Estimating Costs – Are you under insured?

With under insurance such a recurring topic, we’ve asked Cheshire hypnotherapist John McKenzie to provide an insight into the psychology behind estimating the value of our possessions.  By explaining the reasons people tend to make mistakes, and giving practical steps to overcome them, our aim as always is to prevent our clients falling victim to under insurance.

The Sydney Opera House was due to open in 1963 at a cost of $7 million.  Instead it opened at over 14 times that cost and a decade late.  The effects of that were embarrassing – but if you make the same mistake about estimating your contents insurance the consequences can be much worse than just embarrassment.

So why are we so bad at estimating costs, and more importantly how can we be better at it when it matters?

To demonstrate why we’re so bad at estimating costs let’s try an experiment now.  Choose either the kitchen or the tool-shed, and list all of the items in it. When you’ve finished move onto the next paragraph.

Now you have your list keep it in front of you and take yourself step-by-step through making a meal or doing a DIY job in the house.  The only rule is that you can only use the items on your list.  Try it now before reading the next paragraph.

What by far the majority of people find is that they soon come across something that they can’t do, because they’ve overlooked something.  Whether it’s a measuring spoon or a spanner, imagine the frustration of that effect being repeated in every task you do, in every room in your house.

The psychology behind our trouble in estimating costs boils down to three reasons:

The psychology behind our trouble in estimating costs boils down to three reasons:

  • Availability – we tend to be swayed by what’s in front of us or most obvious. Thinking about the kitchen and tool-shed experiment, how many items have you forgotten about at the back of cupboards, or on high shelves?
  • Anchoring – once we’ve got one cost in mind, no matter how arbitrarily we’ve arrived at it, we peg other costs around it. That’s why underestimating the cost of just one item at the beginning can have such wide repercussions.
  • Optimism – we tend to think that we’ll be okay, and that we won’t face difficulties or situations again. Think of the items at the back of kitchen cupboards or on tool-shed shelves that you might only use once a year, but which you would struggle to do without.

So now you understand the reasons why we’re so poor at estimating costs, what can you do to make sure that you aren’t caught out?

I’d suggest five ideas to bear in mind:

  1. Don’t think that knowing you’re likely to under-estimate costs will in itself make you more accurate. Estimating costs is subject to Hofstadter’s Law, which states “It’s always more than you estimate, even when you take into account Hofstadter’s Law”.
  2. Stop thinking of “estimating” and start thinking of “valuing”. Thinking of “estimating” costs lets you off the hook, and allows you accept inaccurate and incomplete costs.  Thinking of it as “valuing” will make you more rigorous in your approach.
  3. Be rigorous and methodical. Go through each room, cupboard by cupboard and drawer by drawer.  Don’t forget garages, outbuildings, sheds and stables as well.  Make notes of what you have, and what you want to insure, and make sure you do it in a way that you can revisit and add to as time passes.
  4. Research current values or replacement costs properly, and don’t settle for your own guess based on knowledge or experience. Make sure that high value and specialist items are all recorded, and all explicitly declared to your insurer.
  5. Finally make sure that your list, plus any photographs and copies of receipts, are backed up safely on the cloud, or off site. Our experiment with the kitchen or tool-shed was hard enough – imagine doing that for real, and without your list.

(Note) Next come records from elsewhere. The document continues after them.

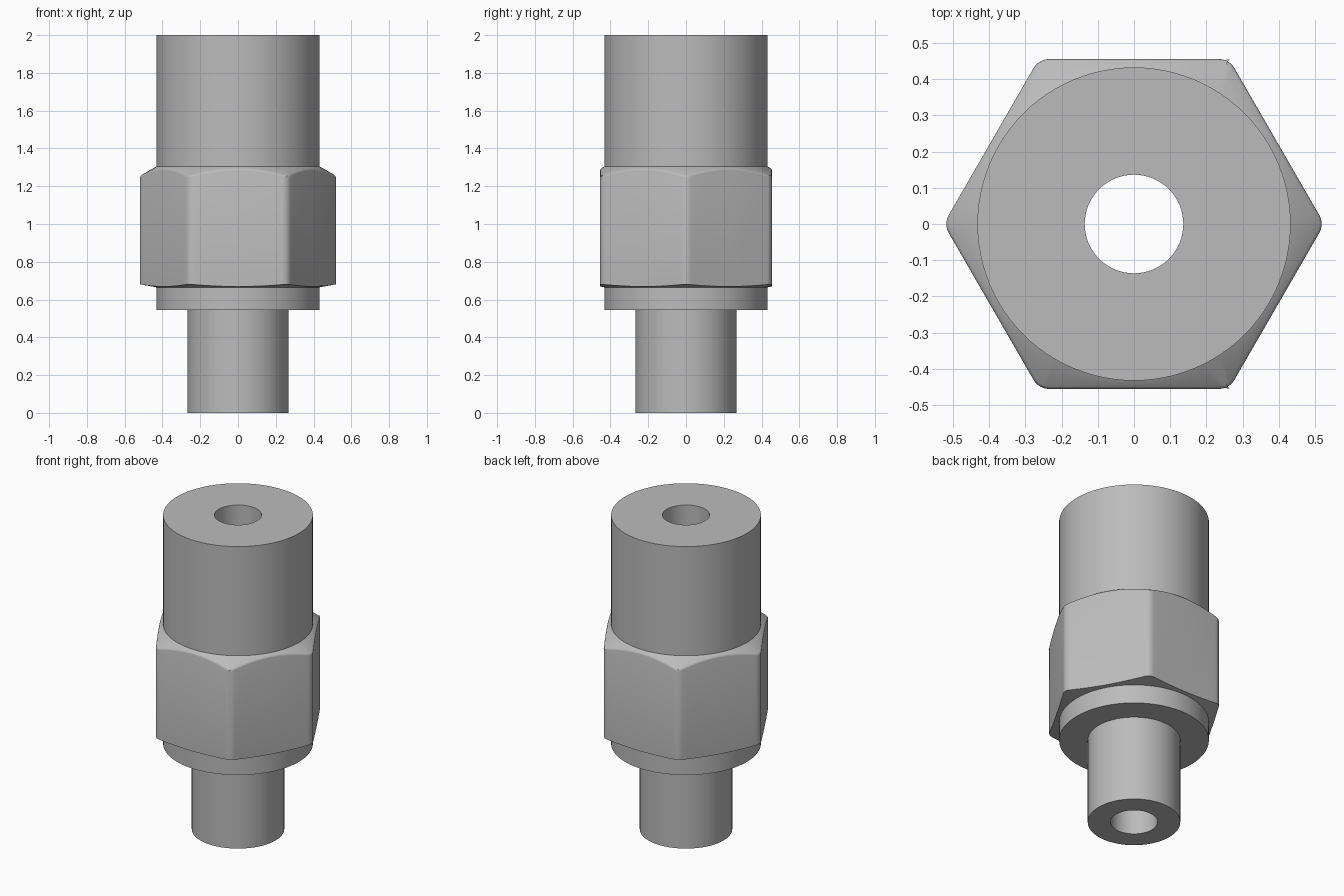
import bpy, bmesh, math
from mathutils import Vector, Matrix

cube = bpy.data.objects.get("Cube")
if cube:
    bpy.data.objects.remove(cube, do_unlink=True)

SEGMENTS = 96
BORE, STEM, BODY = 0.136, 0.267, 0.432     # radii of the turned sections
APOTHEM, CORNER_RADIUS = 0.455, 0.05       # hexagon flats and rounded corners
NUT_LOW, NUT_HIGH, OVERSIZE = 0.665, 1.305, 0.55

steel = bpy.data.materials.new("steel grey")
steel.use_nodes = True
grey = (0.5, 0.5, 0.5, 1)
steel.diffuse_color = grey
steel.node_tree.nodes["Principled BSDF"].inputs["Base Color"].default_value = grey


def make_object(name, bm):
    bmesh.ops.recalc_face_normals(bm, faces=bm.faces)
    mesh = bpy.data.meshes.new(name)
    bm.to_mesh(mesh)
    bm.free()
    mesh.materials.append(steel)
    obj = bpy.data.objects.new(name, mesh)
    bpy.context.collection.objects.link(obj)
    return obj


def lathe(name, profile):
    """Turn a closed (radius, z) profile around the z axis."""
    bm = bmesh.new()
    rings = []
    for i in range(SEGMENTS):
        turn = Matrix.Rotation(math.tau * i / SEGMENTS, 3, "Z")
        rings.append([bm.verts.new(turn @ Vector((r, 0, z))) for r, z in profile])
    for i, ring in enumerate(rings):
        after = rings[(i + 1) % SEGMENTS]
        for j in range(len(profile)):
            k = (j + 1) % len(profile)
            bm.faces.new((ring[j], after[j], after[k], ring[k]))
    return make_object(name, bm)


def hex_prism(name, low, high, steps=6):
    """Hexagonal prism with rounded upright corners."""
    bm = bmesh.new()
    reach = (APOTHEM - CORNER_RADIUS) / math.cos(math.pi / 6)
    verts = []
    for corner in range(6):
        middle = corner * math.pi / 3
        for s in range(steps + 1):
            a = middle + (s / steps - 0.5) * math.pi / 3
            verts.append(bm.verts.new((
                reach * math.cos(middle) + CORNER_RADIUS * math.cos(a),
                reach * math.sin(middle) + CORNER_RADIUS * math.sin(a), low)))
    base = bm.faces.new(verts)
    top = bmesh.ops.extrude_face_region(bm, geom=[base], use_keep_orig=True)
    moved = [v for v in top["geom"] if isinstance(v, bmesh.types.BMVert)]
    bmesh.ops.translate(bm, verts=moved, vec=(0, 0, high - low))
    return make_object(name, bm)


# Turned body with bore, stem, collar, conical nut blank and upper sleeve
flare = OVERSIZE - BODY
fitting = lathe("hex_fitting_body", [
    (BORE, 0), (STEM, 0), (STEM, 0.545), (BODY, 0.545), (BODY, NUT_LOW),
    (OVERSIZE, NUT_LOW + flare * 0.18), (OVERSIZE, NUT_HIGH - flare * 0.58),
    (BODY, NUT_HIGH), (BODY, 2), (BORE, 2)])

# Mill the flats: keep only what lies inside the hexagon
cutter = hex_prism("hex_cutter", -0.5, 2.5)
cutter.hide_render = True
mill = fitting.modifiers.new("mill flats", "BOOLEAN")
mill.operation = "INTERSECT"
mill.solver = "EXACT"
mill.object = cutter
bpy.context.view_layer.objects.active = fitting
fitting.select_set(True)
bpy.ops.object.modifier_apply(modifier=mill.name)
bpy.data.objects.remove(cutter, do_unlink=True)

# Ease the upper edge where the flats meet the chamfer
bm = bmesh.new()
bm.from_mesh(fitting.data)
bm.normal_update()
rim = []
for edge in bm.edges:
    mid = (edge.verts[0].co + edge.verts[1].co) / 2
    if 1.2 < mid.z < NUT_HIGH - 0.004 and mid.xy.length > BODY + 0.01 and len(edge.link_faces) == 2:
        slopes = sorted(abs(f.normal.z) for f in edge.link_faces)
        if slopes[0] < 0.1 and slopes[1] > 0.4:
            rim.append(edge)
bmesh.ops.bevel(bm, geom=rim, offset=0.008, segments=2, profile=0.5,
                affect="EDGES", clamp_overlap=False)
bm.to_mesh(fitting.data)
bm.free()

bpy.ops.object.select_all(action="DESELECT")
fitting.select_set(True)
bpy.context.view_layer.objects.active = fitting
bpy.ops.object.shade_smooth_by_angle(angle=math.radians(32))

If this has prompted you to think about your insurance, or to more realistically value your belongings, then the next step would naturally be to contact the experts at County Insurance for advice and a quote.

If Cheshire hypnotherapist John McKenzie has got you thinking about your insurance and you have some questions for our team, don’t hesitate to get in contact with us. We will be more than happy to find you the right level of cover at a great price. Call our expert team on 0333 400 2316 or you can visit your local branch.